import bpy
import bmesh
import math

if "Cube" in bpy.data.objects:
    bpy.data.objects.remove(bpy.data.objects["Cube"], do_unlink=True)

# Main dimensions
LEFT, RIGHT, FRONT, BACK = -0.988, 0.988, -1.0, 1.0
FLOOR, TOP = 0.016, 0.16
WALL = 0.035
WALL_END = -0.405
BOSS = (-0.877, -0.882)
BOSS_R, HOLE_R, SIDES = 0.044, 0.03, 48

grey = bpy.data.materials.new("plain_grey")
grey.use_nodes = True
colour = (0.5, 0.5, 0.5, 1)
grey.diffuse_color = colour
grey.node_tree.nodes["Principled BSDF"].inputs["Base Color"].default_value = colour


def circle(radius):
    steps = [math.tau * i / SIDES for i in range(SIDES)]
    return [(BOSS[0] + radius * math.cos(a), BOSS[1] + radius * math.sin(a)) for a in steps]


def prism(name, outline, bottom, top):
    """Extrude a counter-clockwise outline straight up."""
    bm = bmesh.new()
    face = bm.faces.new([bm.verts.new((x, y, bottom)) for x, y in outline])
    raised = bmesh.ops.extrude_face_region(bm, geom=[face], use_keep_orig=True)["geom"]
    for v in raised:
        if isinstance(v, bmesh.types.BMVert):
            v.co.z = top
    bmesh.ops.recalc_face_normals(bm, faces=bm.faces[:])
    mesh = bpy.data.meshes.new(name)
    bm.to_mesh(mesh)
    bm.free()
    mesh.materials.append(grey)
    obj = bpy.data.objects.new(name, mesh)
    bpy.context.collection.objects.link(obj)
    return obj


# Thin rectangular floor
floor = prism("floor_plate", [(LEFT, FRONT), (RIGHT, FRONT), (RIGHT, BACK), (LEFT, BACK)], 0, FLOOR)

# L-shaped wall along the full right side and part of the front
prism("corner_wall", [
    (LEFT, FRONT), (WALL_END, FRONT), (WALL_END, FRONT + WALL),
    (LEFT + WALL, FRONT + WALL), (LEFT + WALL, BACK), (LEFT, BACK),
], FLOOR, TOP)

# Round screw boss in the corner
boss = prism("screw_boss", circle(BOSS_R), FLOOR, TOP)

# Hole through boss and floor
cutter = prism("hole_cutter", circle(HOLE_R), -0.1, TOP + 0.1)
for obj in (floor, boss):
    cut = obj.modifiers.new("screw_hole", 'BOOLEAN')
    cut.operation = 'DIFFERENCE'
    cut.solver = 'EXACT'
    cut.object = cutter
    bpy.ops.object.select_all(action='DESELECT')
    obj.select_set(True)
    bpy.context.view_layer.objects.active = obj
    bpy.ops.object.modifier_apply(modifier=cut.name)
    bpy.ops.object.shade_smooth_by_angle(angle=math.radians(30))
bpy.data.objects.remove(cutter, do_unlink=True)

• • • •

Your goal |
Copy out, exactly and alone, the lines of the entries above between the ones holding "LEFT, RIGHT, FRONT, BACK" and "bm = bmesh.new()", inclusive.

Task result |
LEFT, RIGHT, FRONT, BACK = -0.988, 0.988, -1.0, 1.0
FLOOR, TOP = 0.016, 0.16
WALL = 0.035
WALL_END = -0.405
BOSS = (-0.877, -0.882)
BOSS_R, HOLE_R, SIDES = 0.044, 0.03, 48

grey = bpy.data.materials.new("plain_grey")
grey.use_nodes = True
colour = (0.5, 0.5, 0.5, 1)
grey.diffuse_color = colour
grey.node_tree.nodes["Principled BSDF"].inputs["Base Color"].default_value = colour


def circle(radius):
    steps = [math.tau * i / SIDES for i in range(SIDES)]
    return [(BOSS[0] + radius * math.cos(a), BOSS[1] + radius * math.sin(a)) for a in steps]


def prism(name, outline, bottom, top):
    """Extrude a counter-clockwise outline straight up."""
    bm = bmesh.new()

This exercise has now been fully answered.